Task brief
Output, word for word, the lines of this listing that fall between the line with "bpy.data.objects.remove(default, do_unlink=True)" and the line with "for name, base", counting both of those lines, and no others.

Data extract
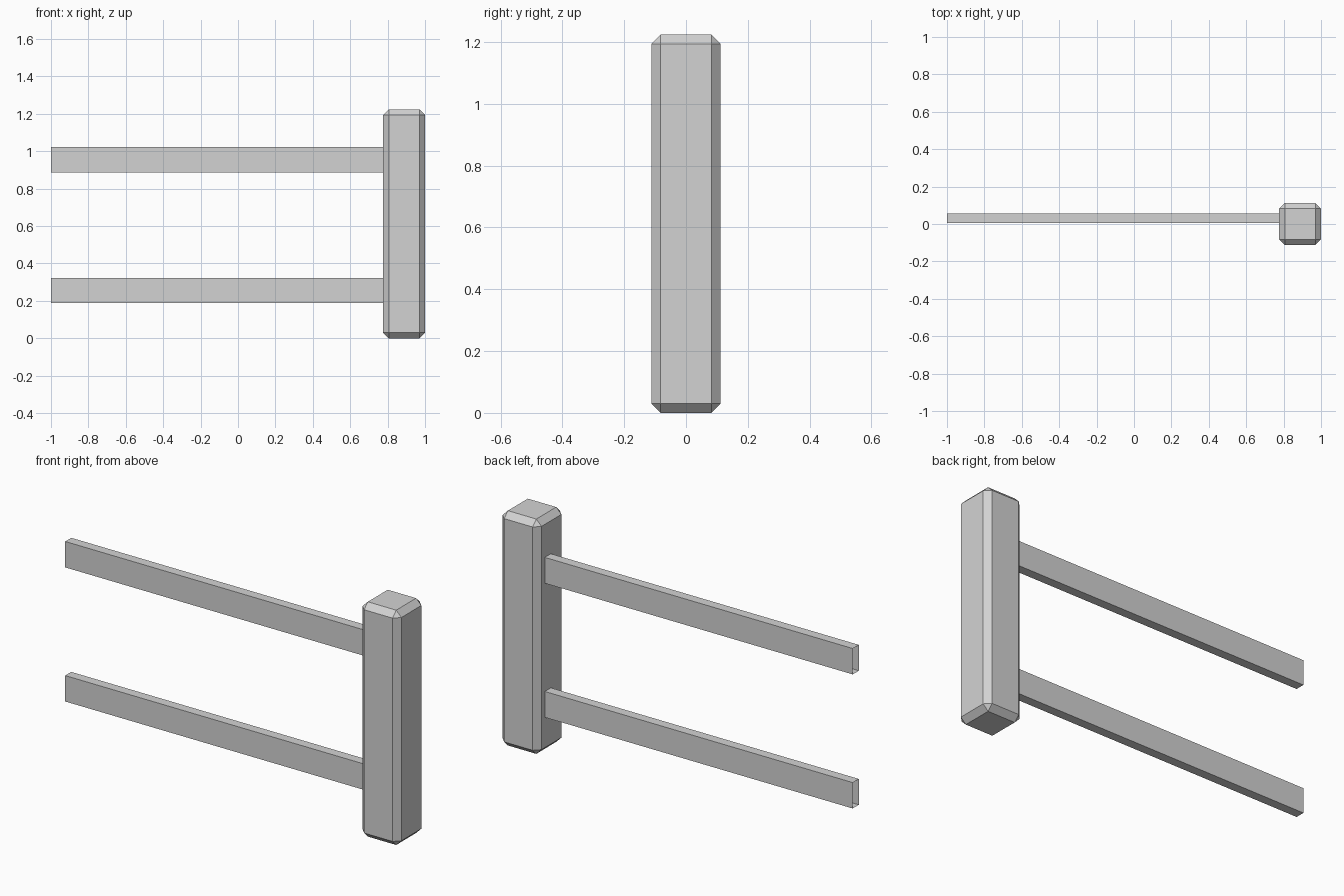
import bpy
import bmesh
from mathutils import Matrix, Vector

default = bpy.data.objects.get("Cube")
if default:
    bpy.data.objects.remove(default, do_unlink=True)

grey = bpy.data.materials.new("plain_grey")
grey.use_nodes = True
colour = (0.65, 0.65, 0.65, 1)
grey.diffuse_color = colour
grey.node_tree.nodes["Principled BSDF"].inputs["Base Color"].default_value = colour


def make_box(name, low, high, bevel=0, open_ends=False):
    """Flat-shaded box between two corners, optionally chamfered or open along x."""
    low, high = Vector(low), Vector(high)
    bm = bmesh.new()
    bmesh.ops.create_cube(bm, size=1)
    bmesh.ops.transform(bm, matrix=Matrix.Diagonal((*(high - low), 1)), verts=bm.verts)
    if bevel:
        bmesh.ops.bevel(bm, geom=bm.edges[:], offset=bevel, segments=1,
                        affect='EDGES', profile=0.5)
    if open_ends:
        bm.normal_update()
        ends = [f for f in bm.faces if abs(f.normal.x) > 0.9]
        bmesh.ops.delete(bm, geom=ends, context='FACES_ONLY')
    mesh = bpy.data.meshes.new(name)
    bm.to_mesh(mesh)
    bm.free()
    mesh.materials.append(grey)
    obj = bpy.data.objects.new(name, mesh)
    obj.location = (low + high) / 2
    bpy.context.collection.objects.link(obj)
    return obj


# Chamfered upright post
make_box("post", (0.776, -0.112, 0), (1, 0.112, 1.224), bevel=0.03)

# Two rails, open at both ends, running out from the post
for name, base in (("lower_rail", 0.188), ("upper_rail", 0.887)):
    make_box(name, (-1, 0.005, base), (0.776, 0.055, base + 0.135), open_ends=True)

Solution for this problem
    bpy.data.objects.remove(default, do_unlink=True)

grey = bpy.data.materials.new("plain_grey")
grey.use_nodes = True
colour = (0.65, 0.65, 0.65, 1)
grey.diffuse_color = colour
grey.node_tree.nodes["Principled BSDF"].inputs["Base Color"].default_value = colour


def make_box(name, low, high, bevel=0, open_ends=False):
    """Flat-shaded box between two corners, optionally chamfered or open along x."""
    low, high = Vector(low), Vector(high)
    bm = bmesh.new()
    bmesh.ops.create_cube(bm, size=1)
    bmesh.ops.transform(bm, matrix=Matrix.Diagonal((*(high - low), 1)), verts=bm.verts)
    if bevel:
        bmesh.ops.bevel(bm, geom=bm.edges[:], offset=bevel, segments=1,
                        affect='EDGES', profile=0.5)
    if open_ends:
        bm.normal_update()
        ends = [f for f in bm.faces if abs(f.normal.x) > 0.9]
        bmesh.ops.delete(bm, geom=ends, context='FACES_ONLY')
    mesh = bpy.data.meshes.new(name)
    bm.to_mesh(mesh)
    bm.free()
    mesh.materials.append(grey)
    obj = bpy.data.objects.new(name, mesh)
    obj.location = (low + high) / 2
    bpy.context.collection.objects.link(obj)
    return obj


# Chamfered upright post
make_box("post", (0.776, -0.112, 0), (1, 0.112, 1.224), bevel=0.03)

# Two rails, open at both ends, running out from the post
for name, base in (("lower_rail", 0.188), ("upper_rail", 0.887)):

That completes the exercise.